5. Find a camera that matches your scope/eyepiece combination. Once you have settled on the eyepiece you are going to use, you need to select a camera that fits. Take your scope to the camera store and try out various cameras until you find one that works for you. Use a pinch-grip to hand-hold the camera over the scope (see photo). Ideally, the camera lens should center easily over your eyepiece without touching the glass and should produce a full, non-vignetted image at 1X camera power. There is no shortcut to predicting which camera will work with your scope and eyepiece other than trying until you find a good match.
6. Get closer to the bird. Although digiscoping offers photo opportunities of distant birds that would not be possible any other way, it really shines when you are close. Zooming is not the answer. Zooming is the problem. If you have a heavy scope/tripod combination it can be clumsy or difficult to move your setup to close the distance to the bird. But a more lightweight combination afforded by an angled eyepiece (see photo) allows more flexibility and agility in approaching the bird or adjusting your position for better light angle.
7. Do not raise the elevator on your tripod. A lightweight tripod with the elevator (central post) all the way down is usually more stable than a heavy tripod with the elevator raised. If you crank up the elevator on any tripod you will create a less stable mount. Buy a tripod with long legs so you can use it without raising the elevator.
8. Take lots of pictures. Start shooting as soon as feasible and keep shooting until the bird is gone. If your camera uses auto-focus, some photos will be better than others even if nothing has changed between shots. Auto-focus is an inexact technology and is particularly sensitive when digiscoping. There is no film to waste, so take lots of pictures and you will increase your chances that some of your photos will be keepers.
9. Learn to use photo editing software.
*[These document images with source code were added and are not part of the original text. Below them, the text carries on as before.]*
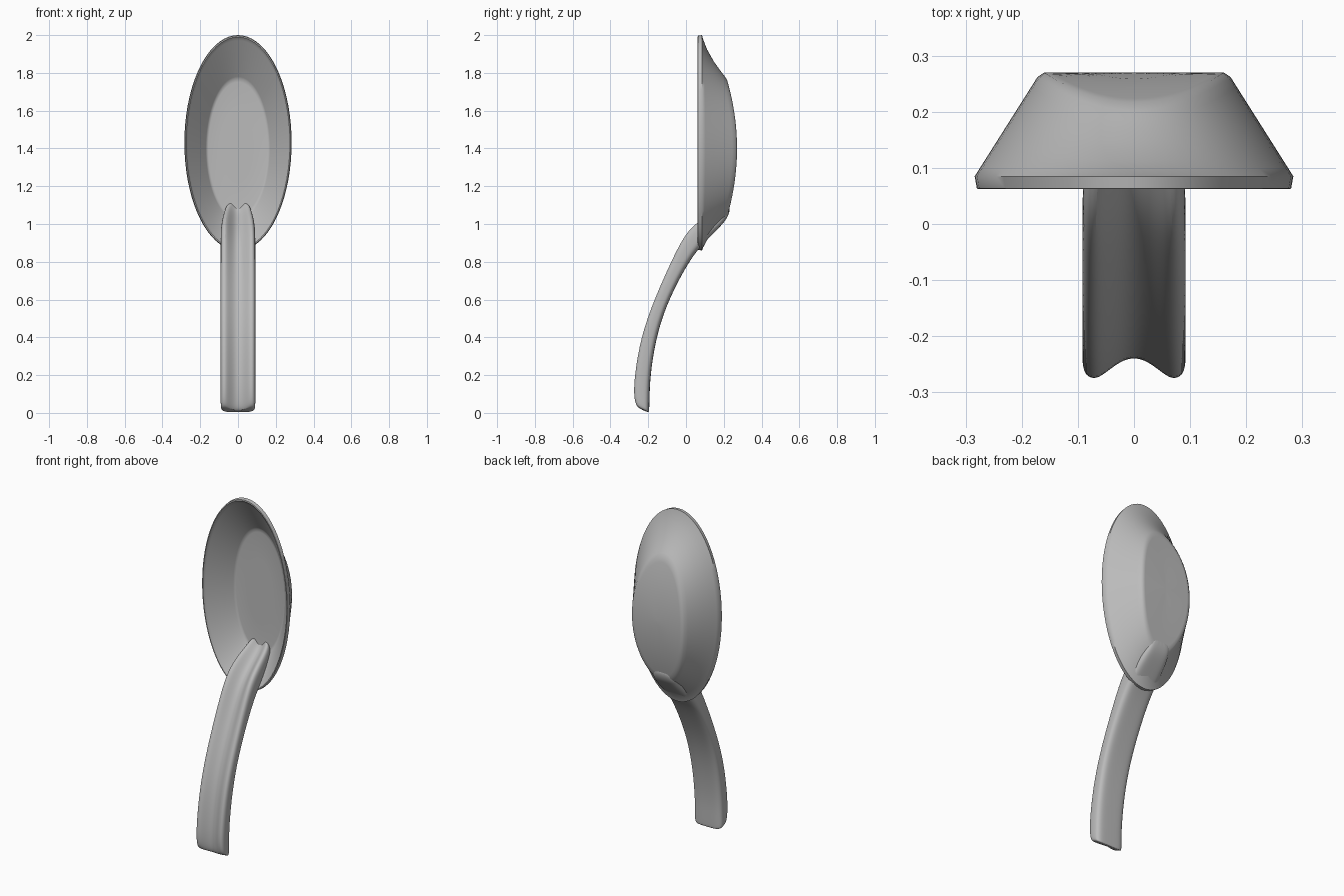
import bpy
import bmesh
import math

cube = bpy.data.objects.get("Cube")
if cube:
    bpy.data.objects.remove(cube, do_unlink=True)

grey = bpy.data.materials.new("plain grey")
grey.use_nodes = True
colour = (0.5, 0.5, 0.5, 1)
grey.diffuse_color = colour
grey.node_tree.nodes["Principled BSDF"].inputs["Base Color"].default_value = colour


def loft(name, rings, angle, subdivide=0):
    """Skin a list of closed rings and cap both ends."""
    bm = bmesh.new()
    loops = [[bm.verts.new(p) for p in ring] for ring in rings]
    for a, b in zip(loops, loops[1:]):
        n = len(a)
        for i in range(n):
            bm.faces.new((a[i], a[(i + 1) % n], b[(i + 1) % n], b[i]))
    bm.faces.new(loops[0])
    bm.faces.new(loops[-1])
    bmesh.ops.recalc_face_normals(bm, faces=bm.faces)
    mesh = bpy.data.meshes.new(name)
    bm.to_mesh(mesh)
    bm.free()
    mesh.materials.append(grey)
    obj = bpy.data.objects.new(name, mesh)
    bpy.context.collection.objects.link(obj)
    if subdivide:
        mod = obj.modifiers.new("smooth", "SUBSURF")
        mod.levels = mod.render_levels = subdivide
    bpy.ops.object.select_all(action="DESELECT")
    obj.select_set(True)
    bpy.context.view_layer.objects.active = obj
    bpy.ops.object.shade_smooth_by_angle(angle=math.radians(angle))
    return obj


# Bowl: oval rings, y depth falls off along the length by the bend factor
def oval(half_x, half_z, mid_z, y, bend=0.0, count=72):
    ring = []
    for i in range(count):
        t = 2 * math.pi * i / count
        dz = half_z * math.sin(t)
        ring.append((half_x * math.cos(t), y - bend * dz * dz, mid_z + dz))
    return ring


def blend(a, b, t):
    return [p + (q - p) * t for p, q in zip(a, b)]


inner_floor, inner_rim = (0.165, 0.37, 1.40, 0.205), (0.272, 0.552, 1.43, 0.07)
outer_rim, outer_floor = (0.284, 0.57, 1.43, 0.085, 0), (0.172, 0.385, 1.40, 0.262, 0.4)
rings = [oval(0.165 * s, 0.37 * s, 1.40, 0.207) for s in (0.05, 0.5, 0.95)]
rings += [oval(*blend(inner_floor, inner_rim, t)) for t in (0, 0.05, 0.5, 0.95, 1)]
rings += [oval(0.275, 0.56, 1.43, 0.062), oval(0.28, 0.567, 1.43, 0.063)]
rings += [oval(*blend(outer_rim, outer_floor, t)) for t in (0, 0.1, 0.35, 0.65, 0.9, 1)]
rings += [oval(0.165 * s, 0.375 * s, 1.40, 0.27, 0.4) for s in (0.97, 0.9, 0.7, 0.45, 0.2, 0.03)]
loft("bowl", rings, 50)

# Handle: grooved section, u across the width and v from back to front
half = [(0.45, 0.0), (0.8, 0.03), (0.98, 0.2), (1.0, 0.45), (1.0, 0.72),
        (0.94, 0.98), (0.74, 1.06), (0.52, 0.88), (0.25, 0.64)]
section = [(0, 0)] + half + [(0, 0.56)] + [(-u, v) for u, v in reversed(half)]

# Each station: front y, front z, back y, back z, half width
stations = [
    (-0.245, 0.022, -0.197, 0.0, 0.083),
    (-0.265, 0.04, -0.195, 0.01, 0.092),
    (-0.275, 0.1, -0.193, 0.08, 0.092),
    (-0.27, 0.2, -0.19, 0.19, 0.092),
    (-0.238, 0.4, -0.163, 0.38, 0.092),
    (-0.167, 0.6, -0.108, 0.565, 0.092),
    (-0.077, 0.8, -0.012, 0.755, 0.092),
    (-0.012, 0.93, 0.06, 0.865, 0.092),
    (0.045, 0.995, 0.13, 0.935, 0.091),
    (0.115, 1.045, 0.19, 0.995, 0.083),
    (0.185, 1.085, 0.225, 1.04, 0.07),
    (0.213, 1.12, 0.235, 1.09, 0.055),
]
rings = [[(u * w, by + (fy - by) * v, bz + (fz - bz) * v) for u, v in section]
         for fy, fz, by, bz, w in stations]
loft("handle", rings, 60, 2)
In this digital age, you are not just a photographer, you are
also the developer. An advantage of digital photography is that you control the development process (usually called
post-processing). Most images can be improved by photo editing software. There are many biases that can be introduced
by lighting and camera anomalies. The goal is to correct these. Different kinds of editing may be needed depending
on whether you intend to display your images on the web or create prints. Most photo editing software is complex
and includes features you may never need. Basic photo editing involves learning how to crop, resize, adjust contrast,
adjust levels, adjust color saturation, adjust shadows & highlights, and sharpen (use unsharp mask if available).
The ultimate goal is always to make your photo appear as close as possible to the way the bird looked in life.
If anybody is interested, I have several albums of digiscoped bird and wildlife photos, all taken hand-held at: http://community.webshots.com/user/joemorlan, at: http://fog.ccsf.edu/~jmorlan/trips.htm, and at http://fog.ccsf.edu/~jmorlan/newgallery.htm.